As I read the news this week that Wieden and Kennedy and ESPN were parting ways after a 25 year partnership, I kept thinking, “follow me, follow me to freedom”. W+K was responsible for the long running “This is SportsCenter” campaign, among other great work for ESPN. The campaign, which began in 1994, mixed sports, celebrity, and a behind-the-scenes look at the high-rated sports news program.
“Follow me to freedom” comes from one of my favorite spots in the campaign. In this spot, SportsCenter’s production team engages in a Y2K test. Things don’t go well, and in seconds, alarms sound, the lights go out, athletes loot the place. Mark McGwire takes a baseball bat to a computer. Jonathan, the University of Connecticut mascot, a dog, absconds with some awards. The show’s announcers read highlights by candlelight.
With Thanksgiving and Black Friday behind us, we slide head-first into the holiday season. There are few advertising campaigns as enduring as the Coca-Cola polar bear spots. The cute, animated polar bears, slipping and sliding in the Artic stole hearts (and sold) Cokes.
And for the first time since 2013, Coca-Cola is bringing back the polar bears on select Coca-Cola packages, including Coke, Coke Zero, Diet Coke, and coke Life.
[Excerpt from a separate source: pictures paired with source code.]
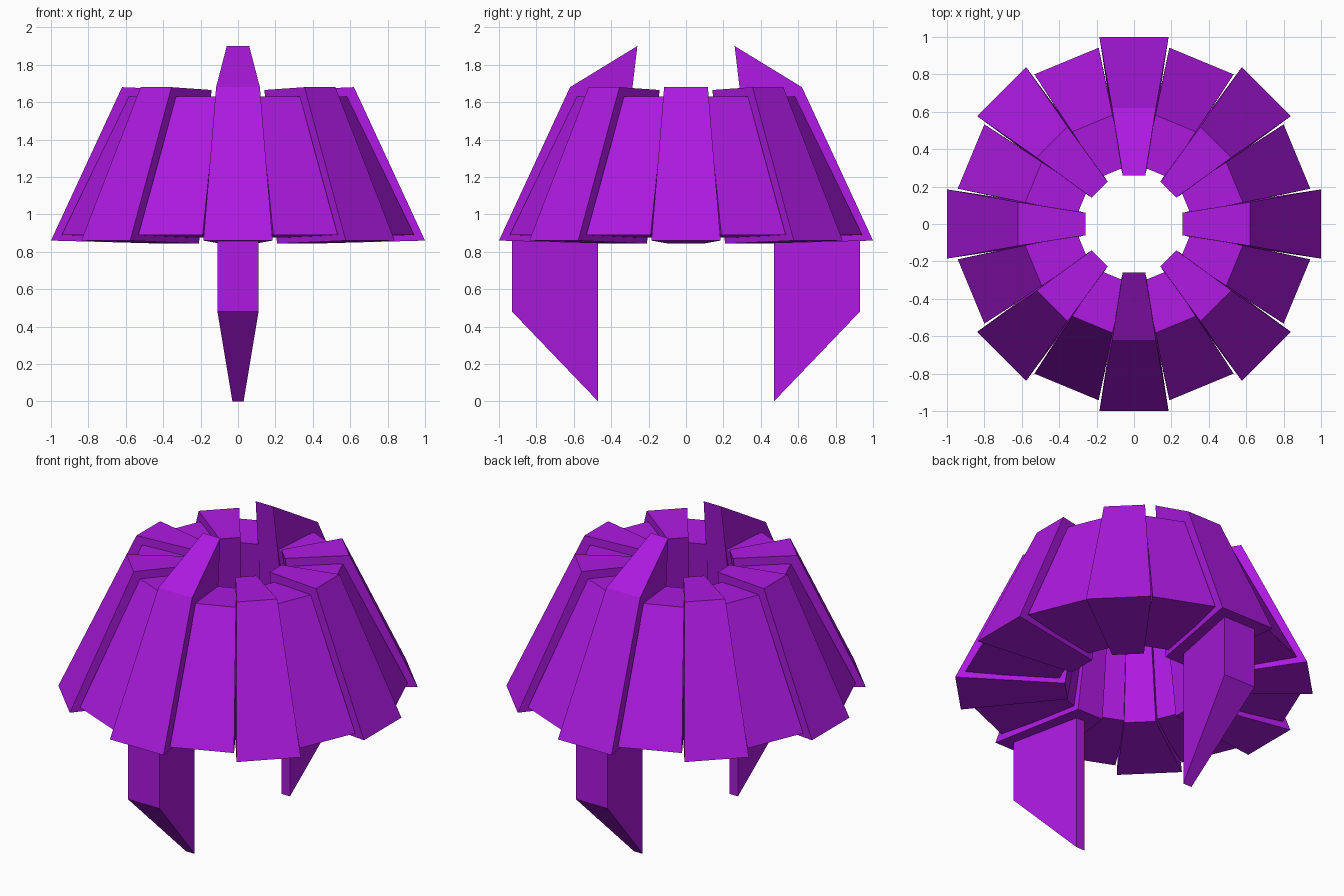
import bpy, bmesh, math
from mathutils import Matrix

if "Cube" in bpy.data.objects:
    bpy.data.objects.remove(bpy.data.objects["Cube"])

mat = bpy.data.materials.new("purple")
mat.diffuse_color = (0.42, 0.01, 0.75, 1)
mat.use_nodes = True
mat.node_tree.nodes["Principled BSDF"].inputs["Base Color"].default_value = mat.diffuse_color


def wedge(name, profile, angle):
    """Solid from a closed (radius, z, half width) side profile, turned to an angle."""
    bm = bmesh.new()
    left = [bm.verts.new((r, w, z)) for r, z, w in profile]
    right = [bm.verts.new((r, -w, z)) for r, z, w in profile]
    bm.faces.new(left)
    bm.faces.new(right[::-1])
    n = len(profile)
    for i in range(n):
        j = (i + 1) % n
        bm.faces.new((left[j], left[i], right[i], right[j]))
    bmesh.ops.recalc_face_normals(bm, faces=bm.faces)
    bm.transform(Matrix.Rotation(angle, 4, 'Z'))
    me = bpy.data.meshes.new(name)
    bm.to_mesh(me)
    bm.free()
    me.materials.append(mat)
    ob = bpy.data.objects.new(name, me)
    bpy.context.collection.objects.link(ob)
    return ob


# side profiles: outer bottom, outer top, inner top, inner bottom
raised = [(1.0, 0.86, 0.185), (0.62, 1.68, 0.117), (0.26, 1.665, 0.06), (0.385, 0.843, 0.09)]
finned = [(1.0, 0.86, 0.185), (0.62, 1.68, 0.117), (0.26, 1.90, 0.06), (0.385, 0.843, 0.09)]
recessed = [(0.943, 0.89, 0.186), (0.582, 1.63, 0.117), (0.30, 1.615, 0.06), (0.42, 0.875, 0.09)]
leg = [(0.93, 0.48, 0.11), (0.93, 0.87, 0.11), (0.47, 0.87, 0.03), (0.47, 0.0, 0.03)]

# ring of alternating raised ribs and recessed panels
for i in range(8):
    a = i * math.pi / 4
    if i in (2, 6):
        wedge("finned_rib", finned, a)
        wedge("leg_spike", leg, a)
    else:
        wedge("raised_rib", raised, a)
    wedge("recessed_panel", recessed, a + math.pi / 8)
While the polar bears will grace packages of the the soda, they don't make an appearance in this year's holiday TV campaign, called "A Coke for Christmas." The spot features a teenager as he surprises people in his community with bottles of Coke, saving his last bottle for St. Nick.
Tic Tacs. In recent days, thanks to newly surfaced comments made ten years ago on a hot mic by controversial GOP candidate Donald Trump, they have been front page news.
First produced in 1969 with a less catchy name, Tic Tacs were rebranded just a year after being on the market. They are named after the distinctive sound produced when they rattle in their hard plastic container.